Египет обучал агентов пятого и шестого отделов Британской военной разведки методам борьбы с исламскими террористами, тем самым, подчеркнув растущую значимость Каира в мирном процессе на Ближнем Востоке и борьбе с террором.
Старшее должностное лицо Ближневосточной военной разведки обнародовал секретные данные о том, что Британские офицеры прошли курс подготовки в качестве части программы сотрудничества с Египтом, которая началась вскоре после атак на Америку 11 сентября 2001 года и продолжалась до прошлого года.
Детали не разглашались, однако считается, что они прошли курс обучения специальным техникам допроса и терминологии используемой террористами, который позволит агентам расшифровывать перехваченные телефонные разговоры.
No doubt that the most appropriate translation was made by "Promt", but still its producer Russian company "ПРОект МТ" shouldn't stop on achieved.
Machine Translation and Internet
The impact of the Internet has been significant in recent years. We are already seeing an accelerating growth of real-time on-line translation on the Internet itself. In recent years, we have seen many systems designed specifically for the translation of Web pages ("Pop-Up Dictionary", "Site Translator") and of electronic mail ("SKIIN"). The demand for immediate translations will surely continue to grow rapidly, but at the same time users are also going to want better results. There is clearly an urgent need for translation systems developed specifically to deal with the kind of colloquial (often wrongly formed and badly spelled) messages found on the Internet. The old linguistics rule-based approaches are probably not equal to the task on their own, and corpusbased methods making use of the massive data available on the Internet itself are obviously appropriate. But as yet there has been little research on such systems. At the same time as we are seeing this growing demand for "crummy" translations, the Internet is also providing the means for more rapid delivery of quality translation to individuals and to small companies. A number of machine translation systems on the sale are already offering translation services, usually "adding value" by human post-editing. More will surely appear as the years go by.
However, the Internet is having further profound impacts that will surely change the future prospects for machine translation. There are predictions that the stand-alone PC with its array of software for word-processing, databases and games will be replaced by Network Computers which would download systems and programs from the Internet at any time as required. In this scenario, the one-off purchase of individually packaged machine translation software or dictionaries would be replaced by remote stores of machine translation programs, dictionaries, grammars, translation archives or specialized glossaries which would obviously be paid for according to usage. It is should be to said, that such a change would have profound effect on the way in which machine translation systems are developed.
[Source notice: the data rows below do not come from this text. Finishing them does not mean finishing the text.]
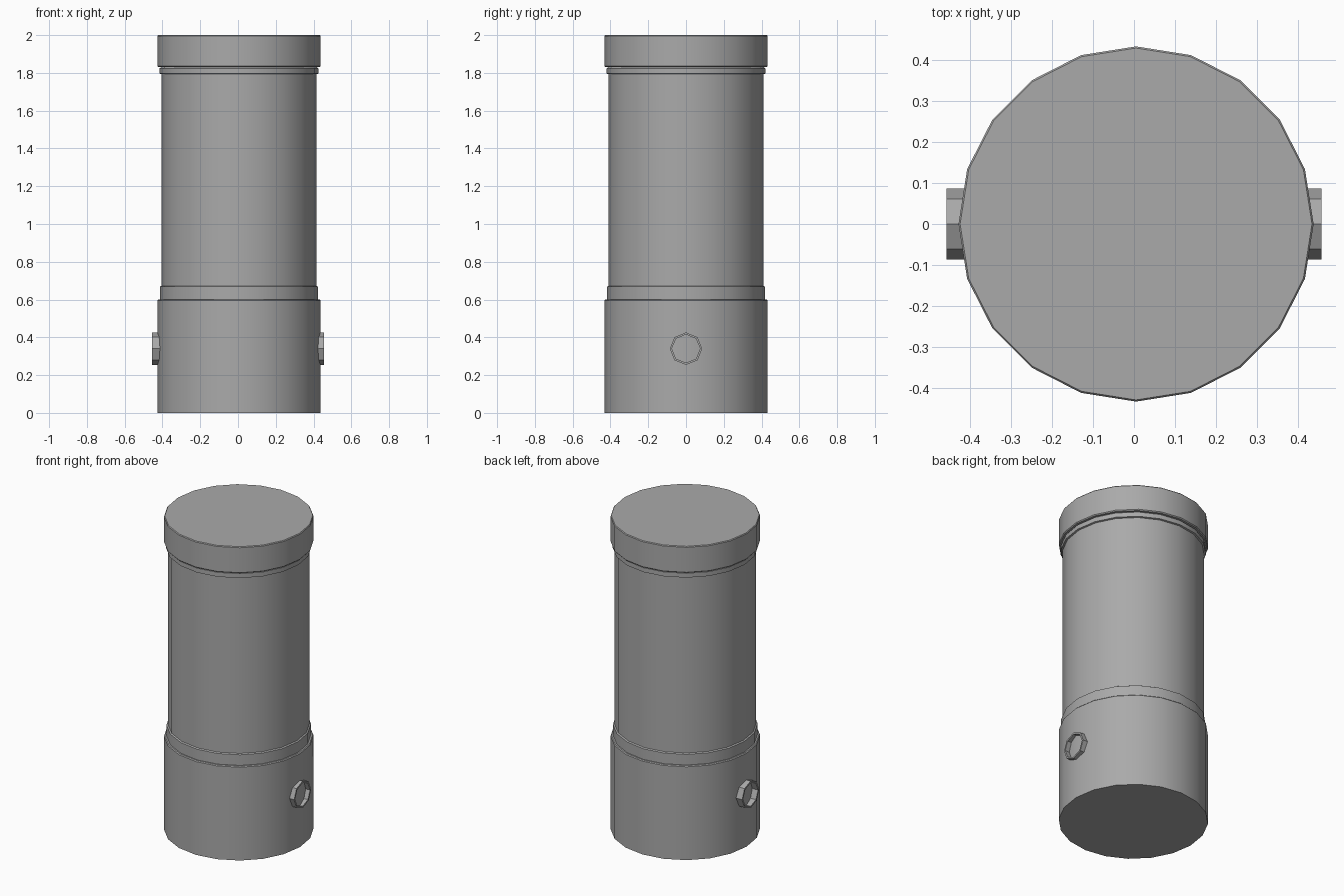
import bpy, bmesh, math
from mathutils import Matrix, Vector

cube = bpy.data.objects.get("Cube")
if cube:
    bpy.data.objects.remove(cube, do_unlink=True)

grey = bpy.data.materials.new("mid grey")
grey.use_nodes = True
colour = (0.4, 0.4, 0.4, 1)
grey.diffuse_color = colour
grey.node_tree.nodes["Principled BSDF"].inputs["Base Color"].default_value = colour


def lathe(name, profile, sides, matrix, bottom=False, top=False):
    """Turn (radius, height) points about z, then place the result."""
    bm = bmesh.new()
    rings = []
    for r, h in profile:
        angles = [math.tau * i / sides for i in range(sides)]
        rings.append([bm.verts.new((r * math.cos(a), r * math.sin(a), h)) for a in angles])
    for low, high in zip(rings, rings[1:]):
        for i in range(sides):
            j = (i + 1) % sides
            bm.faces.new((low[i], low[j], high[j], high[i]))
    if bottom:
        bm.faces.new(rings[0][::-1])
    if top:
        bm.faces.new(rings[-1])
    bm.transform(matrix)
    mesh = bpy.data.meshes.new(name)
    bm.to_mesh(mesh)
    bm.free()
    mesh.materials.append(grey)
    ob = bpy.data.objects.new(name, mesh)
    bpy.context.collection.objects.link(ob)
    bpy.ops.object.select_all(action="DESELECT")
    ob.select_set(True)
    bpy.context.view_layer.objects.active = ob
    bpy.ops.object.shade_smooth_by_angle(angle=math.radians(30))
    return ob


# Stacked canister body, all parts sharing one axis
axis = Matrix.Translation((0.005, 0, 0))
SIDES = 20
WIDE, COLLAR, BARREL = 0.432, 0.418, 0.41
lathe("base", [(WIDE, 0), (WIDE, 0.595), (WIDE - 0.005, 0.6), (COLLAR, 0.6)],
      SIDES, axis, bottom=True)
lathe("lower_collar", [(COLLAR, 0.6), (COLLAR, 0.668), (BARREL, 0.673)], SIDES, axis)
lathe("barrel", [(BARREL, 0.673), (BARREL, 1.793)], SIDES, axis)
lathe("upper_collar", [(BARREL, 1.793), (0.42, 1.796), (0.42, 1.824), (0.413, 1.83)],
      SIDES, axis)
lathe("cap", [(0.413, 1.83), (WIDE - 0.005, 1.83), (WIDE, 1.836), (WIDE, 1.995),
              (WIDE - 0.004, 2)], SIDES, axis, top=True)

# Open octagonal ports on both sides of the base
for side, name in ((1, "left_port"), (-1, "right_port")):
    place = Matrix.Translation((0, 0, 0.34)) @ Matrix.Rotation(side * math.pi / 2, 4, "Y")
    lathe(name, [(0.086, 0.4), (0.086, 0.456), (0.075, 0.456), (0.075, 0.4)], 8, place)
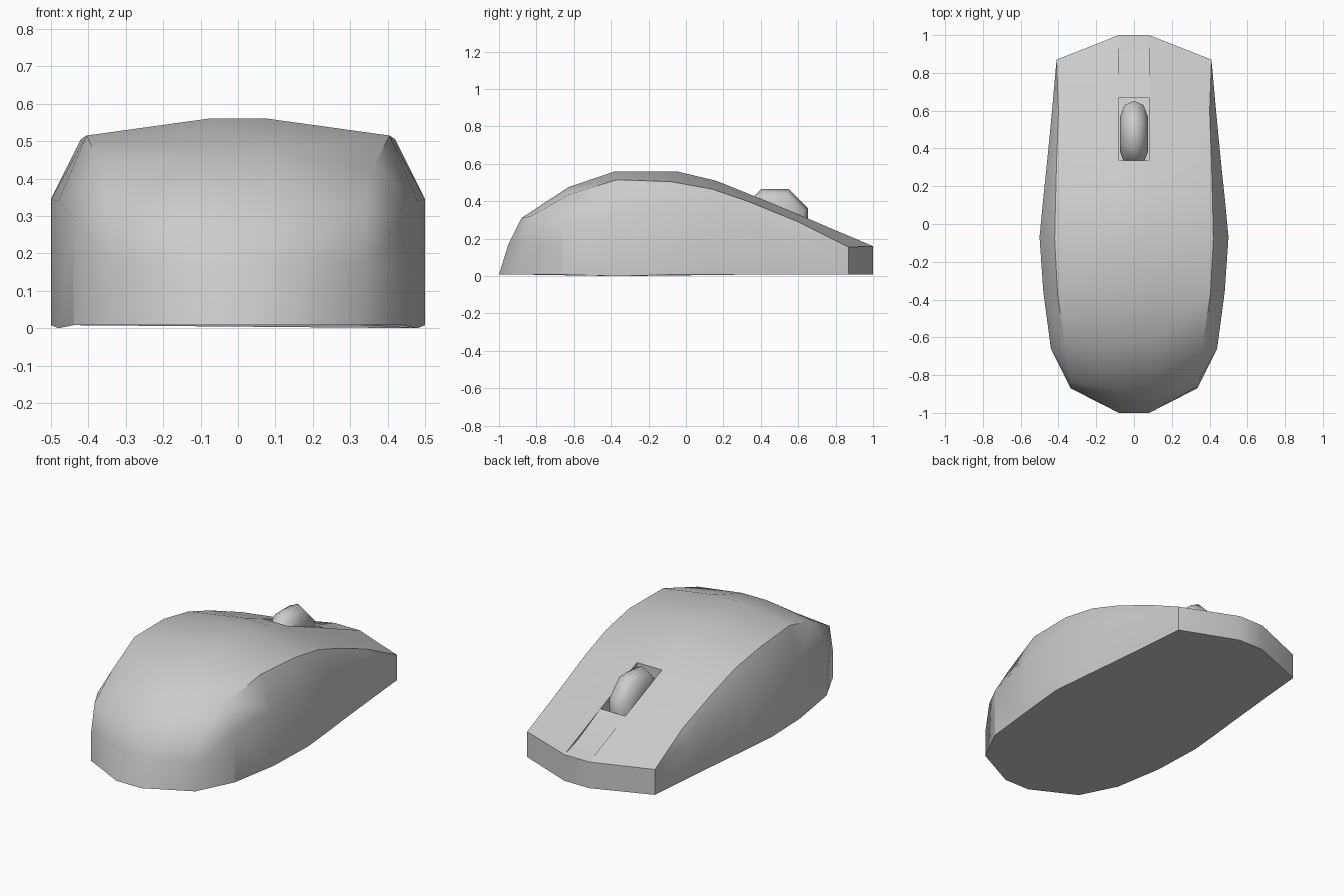
import bpy, bmesh, math
from mathutils import Vector

if "Cube" in bpy.data.objects:
    bpy.data.objects.remove(bpy.data.objects["Cube"])

def finish(name, bm, angle):
    bmesh.ops.remove_doubles(bm, verts=bm.verts, dist=0.0005)
    bmesh.ops.recalc_face_normals(bm, faces=bm.faces)
    me = bpy.data.meshes.new(name)
    bm.to_mesh(me)
    bm.free()
    ob = bpy.data.objects.new(name, me)
    bpy.context.collection.objects.link(ob)
    bpy.ops.object.select_all(action='DESELECT')
    ob.select_set(True)
    bpy.context.view_layer.objects.active = ob
    bpy.ops.object.shade_smooth_by_angle(angle=math.radians(angle))
    return ob

# Body rails, tail to nose: centre strip edge, shoulder and side wall top
STRIP = 0.08
centre = [(-1, .008), (-.95, .17), (-.88, .31), (-.63, .475), (-.38, .56),
          (-.05, .56), (.16, .51), (.335, .44), (.67, .30), (1, .16)]
shoulder = [(.335, -.87, .008), (.34, -.86, .17), (.34, -.83, .32), (.365, -.63, .435),
            (.405, -.37, .515), (.42, -.08, .505), (.415, .14, .465), (.41, .33, .40),
            (.40, .6, .29), (.41, .87, .155)]
side = [(.44, -.66, .008), (.44, -.66, .15), (.44, -.66, .29), (.44, -.66, .29),
        (.48, -.36, .34), (.5, -.07, .345), (.48, .14, .33), (.46, .33, .29),
        (.434, .6, .22), (.41, .87, .155)]
C = [(STRIP, y, z) for y, z in centre]
N = len(C)
SLOT = 7        # row where the wheel slot starts
DEPTH = 0.13

def base(p):
    return (p[0], p[1], 0.0 if abs(p[1] + .36) < .01 else .008)

bm = bmesh.new()

def face(pts, sign=1):
    clean = []
    for p in pts:
        v = Vector((p[0] * sign, p[1], p[2]))
        if all((v - q).length > 0.0005 for q in clean):
            clean.append(v)
    if len(clean) > 2:
        bm.faces.new([bm.verts.new(v) for v in clean])

def flip(p):
    return (-p[0], p[1], p[2])

def down(p):
    return (p[0], p[1], p[2] - DEPTH)

groove = (STRIP, .88, .197)    # slightly sunk point of the nose strip

# Both flanks
for s in (1, -1):
    for i in range(N - 1):
        face([C[i], C[i + 1], shoulder[i + 1], shoulder[i]], s)
        face([shoulder[i], shoulder[i + 1], side[i + 1], side[i]], s)
        if i >= 3:
            face([side[i], side[i + 1], base(side[i + 1]), base(side[i])], s)
    face([C[-1], shoulder[-1], base(shoulder[-1]), base(C[-1])], s)
    face([C[SLOT], C[SLOT + 1], down(C[SLOT + 1]), down(C[SLOT])], s)
    face([C[-2], groove, C[-1]], s)

# Centre strip with wheel slot and nose
def across(a, b):
    face([a, b, flip(b), flip(a)])

for i in range(N - 2):
    if i != SLOT:
        across(C[i], C[i + 1])
for i in (SLOT, SLOT + 1):
    across(C[i], down(C[i]))
across(down(C[SLOT]), down(C[SLOT + 1]))
across(C[-2], groove)
across(groove, C[-1])
across(C[-1], base(C[-1]))

# Underside
ring = [C[0], shoulder[0]] + [base(p) for p in side[3:]] + [base(C[-1])]
face(ring + [flip(p) for p in reversed(ring)])
finish("mouse_body", bm, 50)

# Scroll wheel: rounded tyre profile turned around the x axis in eight steps
bm = bmesh.new()
profile = [(-.074, .0), (-.074, .10), (-.05, .168), (0, .192), (.05, .168), (.074, .10), (.074, .0)]
vs = [bm.verts.new((x, r * math.cos(math.pi / 8), r * math.sin(math.pi / 8))) for x, r in profile]
es = [bm.edges.new(pair) for pair in zip(vs, vs[1:])]
bmesh.ops.spin(bm, geom=vs + es, cent=(0, 0, 0), axis=(1, 0, 0),
               angle=math.tau, steps=8, use_duplicate=False)
bmesh.ops.translate(bm, verts=bm.verts, vec=(0, .475, .288))
# Trim the part hidden in the body
bmesh.ops.bisect_plane(bm, geom=bm.verts[:] + bm.edges[:] + bm.faces[:], clear_outer=True,
                       plane_co=(0, .5, .25), plane_no=(0, -.39, -.92))
finish("scroll_wheel", bm, 60)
Another profound impact of the Internet will concern the nature of the software itself. What users of Internet services are seeking is information in whatever language it may have been written or stored. Users will want a seamless integration of information retrieval, extraction and summarization systems with translation
In fact, it is possible that in next years there will be fewer "pure" machine translation systems (commercial or on-line) and many more computer-based tools and applications in which automatic translation is just one component. As a first step, it will surely not be long before all word-processing software includes translation as an in-built option. Integrated language software will be the norm not only for the multinational companies but also available and accessible for anyone from their own computer (desktop, laptop, notebook or network-based server) and for any device like television or mobile telephone which interfacing with computer networks.
Spoken Language Translation
The most widely anticipated development of the next decade must be that of speech translation. When current research projects (ATR, C-STAR, JANUS, Verbmobil) were begun in the late 1980s and early 1990s, it was known that practical applications were unlikely before the next century. The limitation of these systems to small domains has clearly been essential for any progress, such are the complexities of the task; but these limitations mean that, when practical demonstrations are made, observers will want to know when broader coverage will be realizable. There is a danger here that the mistakes of the 1950s and 1960s might be repeated; then, it was assumed that once basic principles and methods had been successfully demonstrated on small-scale research systems it would be merely a question of finance and engineering to create large practical systems. The truth was otherwise; large-scale machine translation systems have to be designed as such from the beginning, and that requires many man-years of effort. It is still true to say that the best written-language machine translation systems of today are the outcome of decades of research and development.
Whatever the high expectations, it is surely unlikely that we will see practical speech translation of significantly large domains for commercial exploitation for another twenty years or more. Far more likely, and in line with general trends within the field of written language machine translation, is that there will be numerous applications of spoken language translation as components of small-domain natural language applications, e.g. interrogation of databases (particularly financial and stockmarket data), interactions in business negotiations or intra-company communication.
Machine and Human Translation
In the past there has often been tension